### Exercise goal:
Where the word "rings" occurs in a line of the listing below, copy that line.

╭─ Provided data

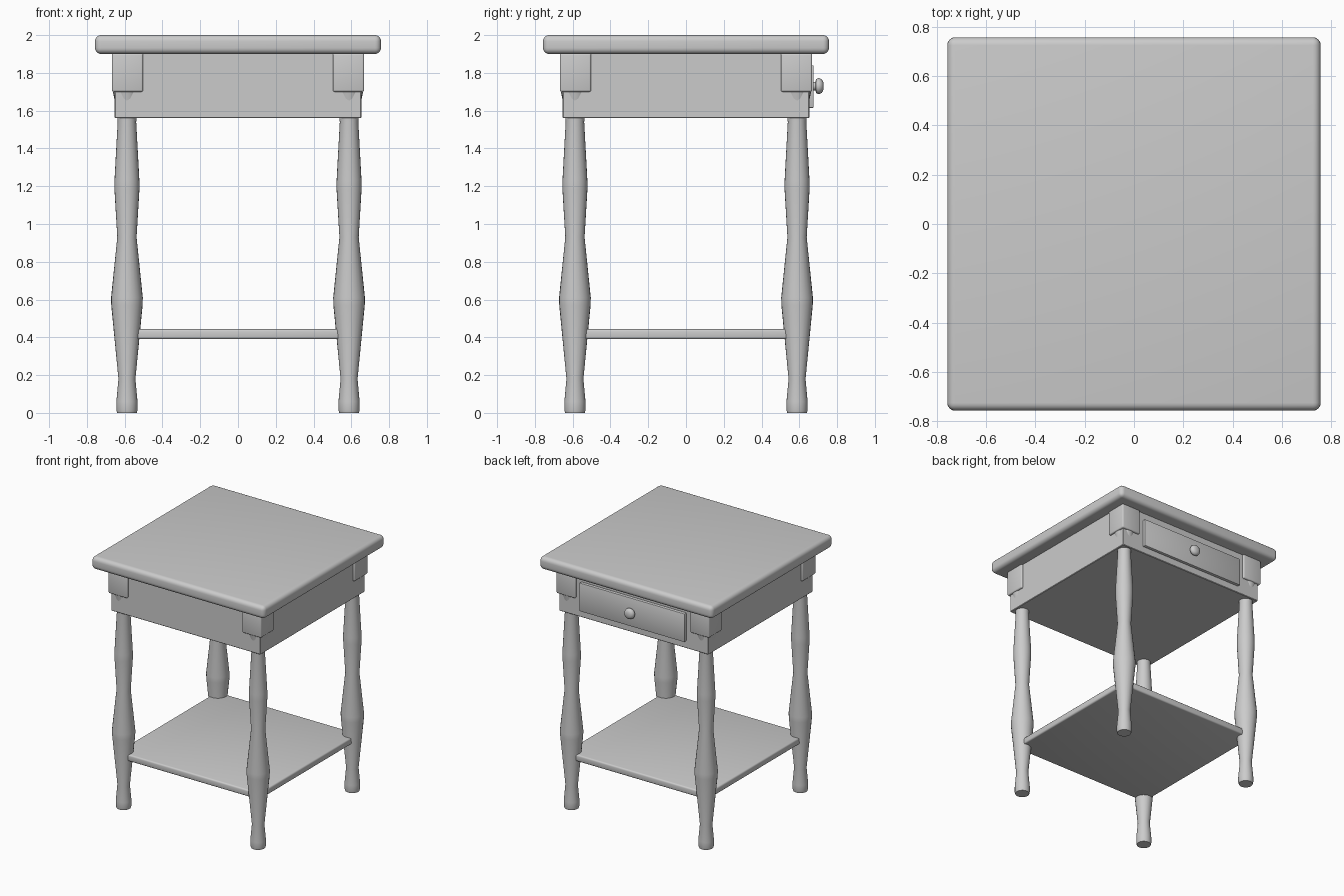
import bpy, bmesh, math

if "Cube" in bpy.data.objects:
    bpy.data.objects.remove(bpy.data.objects["Cube"])

paint = bpy.data.materials.new("plain_grey")
paint.diffuse_color = (0.6, 0.6, 0.6, 1)
paint.use_nodes = True
paint.node_tree.nodes["Principled BSDF"].inputs["Base Color"].default_value = paint.diffuse_color


def finish(obj, name, angle=35):
    obj.name = name
    obj.data.materials.append(paint)
    bpy.ops.object.select_all(action='DESELECT')
    obj.select_set(True)
    bpy.context.view_layer.objects.active = obj
    bpy.ops.object.shade_smooth_by_angle(angle=math.radians(angle))
    return obj


def box(name, lo, hi, bevel, segments=3):
    """Box between two corners with rounded edges."""
    size = [b - a for a, b in zip(lo, hi)]
    centre = [(a + b) / 2 for a, b in zip(lo, hi)]
    bm = bmesh.new()
    bmesh.ops.create_cube(bm, size=1)
    bmesh.ops.scale(bm, vec=size, verts=bm.verts)
    bmesh.ops.bevel(bm, geom=bm.edges[:], offset=bevel, segments=segments,
                    profile=0.5, affect='EDGES')
    mesh = bpy.data.meshes.new(name)
    bm.to_mesh(mesh)
    bm.free()
    obj = bpy.data.objects.new(name, mesh)
    obj.location = centre
    bpy.context.collection.objects.link(obj)
    return finish(obj, name)


def lathe(name, profile, location, sides=24):
    """Closed turned solid from (radius, height) points."""
    bm = bmesh.new()
    rings = [[bm.verts.new((r * math.cos(2 * math.pi * i / sides),
                            r * math.sin(2 * math.pi * i / sides), z))
              for i in range(sides)] for r, z in profile]
    for a, b in zip(rings, rings[1:]):
        for i in range(sides):
            j = (i + 1) % sides
            bm.faces.new((a[i], a[j], b[j], b[i]))
    bm.faces.new(rings[0][::-1])
    bm.faces.new(rings[-1])
    mesh = bpy.data.meshes.new(name)
    bm.to_mesh(mesh)
    bm.free()
    obj = bpy.data.objects.new(name, mesh)
    obj.location = location
    bpy.context.collection.objects.link(obj)
    return finish(obj, name)


# Table top, drawer case and lower shelf
box("table_top", (-0.757, -0.757, 1.90), (0.757, 0.757, 2.0), 0.032, 5)
box("drawer_case", (-0.653, -0.653, 1.56), (0.653, 0.653, 1.905), 0.004, 1)
box("lower_shelf", (-0.62, -0.62, 0.39), (0.62, 0.62, 0.443), 0.012)

# Turned legs and the corner blocks above them
leg_profile = [(0.052, 0), (0.056, 0.015), (0.056, 0.06), (0.045, 0.18),
               (0.083, 0.57), (0.084, 0.61), (0.051, 0.93), (0.066, 1.18),
               (0.066, 1.23), (0.049, 1.54), (0.055, 1.60), (0.074, 1.70)]
for x, side in ((-1, "left"), (1, "right")):
    for y, end in ((-1, "front"), (1, "back")):
        lathe(f"{end}_{side}_leg", leg_profile, (x * 0.588, y * 0.588, 0))
        cx, cy, h = x * 0.585, y * 0.585, 0.083
        box(f"{end}_{side}_corner_block", (cx - h, cy - h, 1.70),
            (cx + h, cy + h, 1.903), 0.01)

# Drawer front with its round knob
box("drawer_front", (-0.46, 0.64, 1.615), (0.46, 0.676, 1.84), 0.006, 2)
knob_profile = [(0.022, 0), (0.022, 0.012), (0.036, 0.016), (0.042, 0.026),
                (0.042, 0.034), (0.036, 0.046), (0.024, 0.053), (0.010, 0.056)]
knob = lathe("drawer_knob", knob_profile, (0, 0.673, 1.73))
knob.rotation_euler = (-math.pi / 2, 0, 0)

╰─

### Task result:
    rings = [[bm.verts.new((r * math.cos(2 * math.pi * i / sides),
    for a, b in zip(rings, rings[1:]):
    bm.faces.new(rings[0][::-1])
    bm.faces.new(rings[-1])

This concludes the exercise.